horned lark (Eremophila alpestris)
Photo © Mary Kay Rubey

Features and Behaviors

The horned lark averages seven to eight inches in length (tail tip to bill tip in preserved specimen). The male is a brown bird with black “sideburns,” two, small black horns and a black breast splotch. The female and immature are similarly patterned but not as striking in coloration. This bird has an extended claw on its rear-facing toes.

The horned lark is a common, permanent resident statewide. It lives in open areas, such as fields, pastures, golf courses, airports and along roads. This bird can fly but is often seen walking. In the spring, it flies high into the air and sings an irregular, high-pitched song. The breeding season occurs from February through July. The nest is built on the ground, usually in a shallow depression. This nest of plant materials lined with grasses is built by the female in two to four days. One side of the nest may have small stones or dirt clods. Four, green or gray eggs with dark markings are deposited by the female, and she alone incubates them for the 11-day incubation period. Two broods are produced per year. The horned lark eats grains, grass seeds and insects.
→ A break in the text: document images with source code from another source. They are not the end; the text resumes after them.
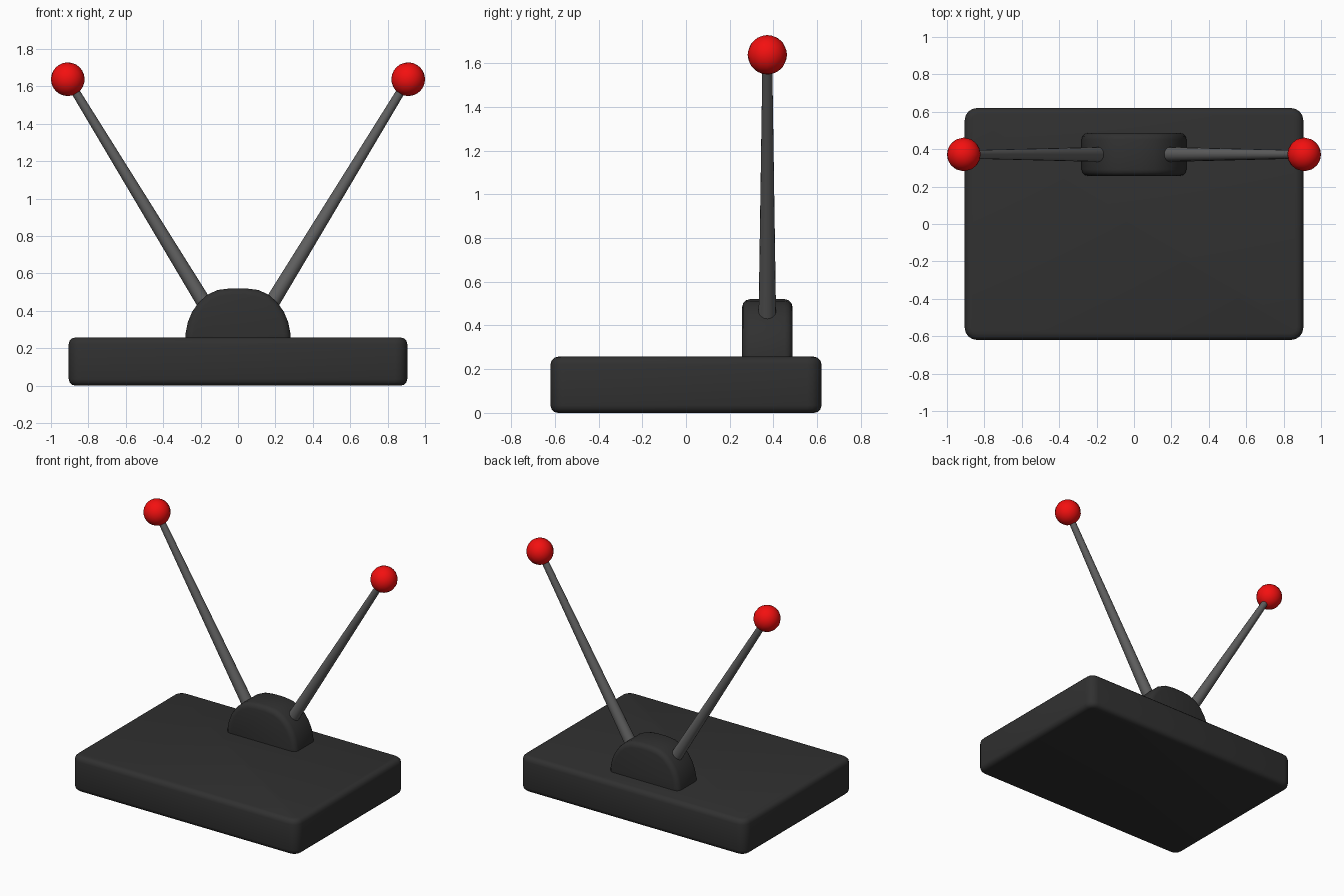
import bpy, bmesh, math
from mathutils import Vector

if "Cube" in bpy.data.objects:
    bpy.data.objects.remove(bpy.data.objects["Cube"])


def material(name, rgb):
    m = bpy.data.materials.new(name)
    m.diffuse_color = (*rgb, 1)
    m.use_nodes = True
    m.node_tree.nodes["Principled BSDF"].inputs["Base Color"].default_value = m.diffuse_color
    return m


BLACK = material("black_plastic", (0.03, 0.03, 0.03))
GREY = material("grey_metal", (0.12, 0.12, 0.12))
RED = material("red", (0.9, 0.005, 0.005))


def finish(name, bm, mat, angle=40):
    bmesh.ops.recalc_face_normals(bm, faces=bm.faces)
    me = bpy.data.meshes.new(name)
    bm.to_mesh(me)
    bm.free()
    ob = bpy.data.objects.new(name, me)
    bpy.context.collection.objects.link(ob)
    me.materials.append(mat)
    bpy.ops.object.select_all(action='DESELECT')
    ob.select_set(True)
    bpy.context.view_layer.objects.active = ob
    bpy.ops.object.shade_smooth_by_angle(angle=math.radians(angle))
    return ob


def prism(points, depth):
    """Closed outline extruded along depth; returns mesh and its two caps."""
    bm = bmesh.new()
    cap = bm.faces.new([bm.verts.new(p) for p in points])
    ext = bmesh.ops.extrude_face_region(bm, geom=[cap], use_keep_orig=True)
    bmesh.ops.translate(bm, vec=depth,
                        verts=[g for g in ext["geom"] if isinstance(g, bmesh.types.BMVert)])
    bmesh.ops.recalc_face_normals(bm, faces=bm.faces)
    d = Vector(depth).normalized()
    caps = [f for f in bm.faces if abs(f.normal.dot(d)) > 0.99]
    return bm, caps


def round_rims(bm, caps, size):
    edges = list({e for f in caps for e in f.edges})
    bmesh.ops.bevel(bm, geom=edges, offset=size, segments=3, profile=0.5, affect='EDGES')


# base slab: rounded-rectangle outline with softened top and bottom rims
W, D, H, R = 0.905, 0.62, 0.257, 0.065
outline = []
for k, (sx, sy) in enumerate([(1, 1), (-1, 1), (-1, -1), (1, -1)]):
    for i in range(5):
        a = math.radians(90 * k + 22.5 * i)
        outline.append((sx * (W - R) + R * math.cos(a), sy * (D - R) + R * math.sin(a), 0))
bm, caps = prism(outline, (0, 0, H))
round_rims(bm, caps, 0.035)
finish("base", bm, BLACK)

# antenna mount: domed profile extruded front to back
Y = 0.372
half = [(0.28, 0.20), (0.28, 0.28), (0.268, 0.34), (0.245, 0.395), (0.21, 0.445),
        (0.165, 0.485), (0.11, 0.511), (0.04, 0.52)]
profile = half + [(-x, z) for x, z in reversed(half)]
bm, caps = prism([(x, Y - 0.115, z) for x, z in profile], (0, 0.23, 0))
round_rims(bm, caps, 0.035)
finish("antenna_mount", bm, BLACK)

# tapered rods with ball tips, one on each side
for side, s in (("left", -1), ("right", 1)):
    foot, tip = Vector((s * 0.14, Y, 0.375)), Vector((s * 0.91, Y, 1.638))
    axis = tip - foot
    bm = bmesh.new()
    bmesh.ops.create_cone(bm, cap_ends=True, segments=16, radius1=0.041,
                          radius2=0.022, depth=axis.length)
    rot = axis.to_track_quat('Z', 'Y').to_matrix()
    bmesh.ops.rotate(bm, matrix=rot, verts=bm.verts)
    bmesh.ops.translate(bm, vec=(foot + tip) / 2, verts=bm.verts)
    finish(side + "_antenna_rod", bm, GREY)

    bm = bmesh.new()
    bmesh.ops.create_uvsphere(bm, u_segments=16, v_segments=12, radius=0.09)
    bmesh.ops.rotate(bm, matrix=rot, verts=bm.verts)
    bmesh.ops.translate(bm, vec=tip, verts=bm.verts)
    finish(side + "_antenna_ball", bm, RED)
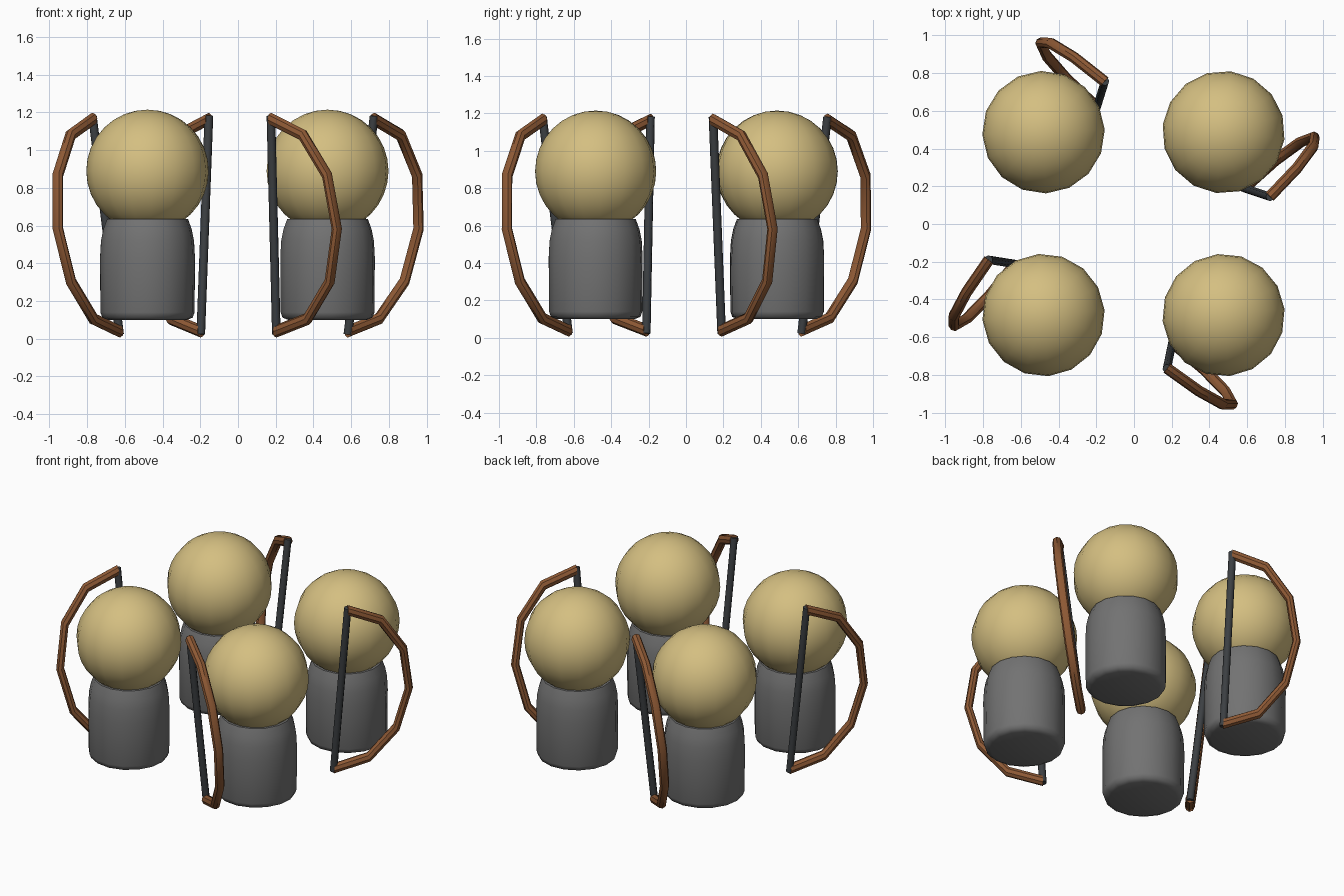
import bpy, bmesh, math
from mathutils import Vector

if "Cube" in bpy.data.objects:
    bpy.data.objects.remove(bpy.data.objects["Cube"])


def material(name, color):
    m = bpy.data.materials.new(name)
    m.diffuse_color = color
    m.use_nodes = True
    m.node_tree.nodes["Principled BSDF"].inputs["Base Color"].default_value = m.diffuse_color
    return m


tan = material("tan", (0.66, 0.52, 0.22, 1))
brown = material("brown", (0.27, 0.10, 0.035, 1))
dark = material("dark", (0.045, 0.05, 0.055, 1))
grey = material("grey", (0.17, 0.17, 0.17, 1))


def make_object(name, bm, mat, angle):
    bmesh.ops.recalc_face_normals(bm, faces=bm.faces[:])
    mesh = bpy.data.meshes.new(name)
    bm.to_mesh(mesh)
    bm.free()
    mesh.materials.append(mat)
    ob = bpy.data.objects.new(name, mesh)
    bpy.context.collection.objects.link(ob)
    bpy.ops.object.select_all(action='DESELECT')
    ob.select_set(True)
    bpy.context.view_layer.objects.active = ob
    bpy.ops.object.shade_smooth_by_angle(angle=math.radians(angle))
    return ob


def skin(bm, rings):
    """Joins closed rings of points into a capped tube."""
    loops = [[bm.verts.new(p) for p in r] for r in rings]
    n = len(loops[0])
    for a, b in zip(loops, loops[1:]):
        for i in range(n):
            j = (i + 1) % n
            bm.faces.new((a[i], a[j], b[j], b[i]))
    bm.faces.new(loops[0])
    bm.faces.new(loops[-1])


def head(tag, x, y, turn):
    bm = bmesh.new()
    bmesh.ops.create_uvsphere(bm, u_segments=16, v_segments=16, radius=0.325)
    ob = make_object("head_" + tag, bm, tan, 60)
    ob.location = (x, y, 0.89)
    ob.rotation_euler.z = turn


def body(tag, x, y, turn):
    profile = [(0.21, 0.10), (0.24, 0.112), (0.25, 0.14), (0.252, 0.43),
               (0.247, 0.52), (0.235, 0.58), (0.215, 0.635)]
    bm = bmesh.new()
    skin(bm, [[(r * math.cos(i * math.tau / 16), r * math.sin(i * math.tau / 16), z)
               for i in range(16)] for r, z in profile])
    ob = make_object("body_" + tag, bm, grey, 50)
    ob.location = (x, y, 0)
    ob.rotation_euler.z = turn


def bow(tag, top, bottom, belly):
    top, bottom, belly = Vector(top), Vector(bottom), Vector(belly)
    centre, axis = (top + bottom) / 2, (top - bottom) / 2
    side = axis.cross(belly).normalized()

    # curved limb: stretched half ring
    rings = []
    for i in range(7):
        u = math.pi * i / 6
        direction = axis * math.cos(u) + belly * math.sin(u)
        rings.append([centre + direction * (1 + 0.06 * math.cos(v)) + side * 0.03 * math.sin(v)
                      for v in (k * math.tau / 8 for k in range(8))])
    bm = bmesh.new()
    skin(bm, rings)
    make_object("bow_limb_" + tag, bm, brown, 40)

    # straight string between the tips
    out = belly.normalized()
    rings = [[centre + axis * e + (out * math.cos(v) + side * math.sin(v)) * 0.023
              for v in (k * math.tau / 8 for k in range(8))] for e in (-1.03, 1.03)]
    bm = bmesh.new()
    skin(bm, rings)
    make_object("bow_string_" + tag, bm, dark, 50)


# four figures: position, turn, bow top, bow bottom, bow belly direction
figures = [
    ("front_right", 0.475, -0.483, 0.10,
     (0.175, -0.765, 1.165), (0.203, -0.63, 0.04), (0.335, -0.26, -0.02)),
    ("back_right", 0.475, 0.487, -0.12,
     (0.72, 0.145, 1.165), (0.585, 0.19, 0.04), (0.305, 0.295, -0.02)),
    ("back_left", -0.48, 0.487, 0.04,
     (-0.155, 0.755, 1.165), (-0.197, 0.62, 0.04), (-0.32, 0.275, -0.02)),
    ("front_left", -0.48, -0.483, 0.08,
     (-0.77, -0.19, 1.165), (-0.63, -0.212, 0.04), (-0.255, -0.34, -0.02)),
]
for tag, x, y, turn, top, bottom, belly in figures:
    body(tag, x, y, turn)
    head(tag, x, y, turn)
    bow(tag, top, bottom, belly)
Illinois Range


​Kingdom: Animalia
Phylum: Chordata
Class: Aves
Order: Passeriformes
Family: Alaudidae

Illinois Status: common, native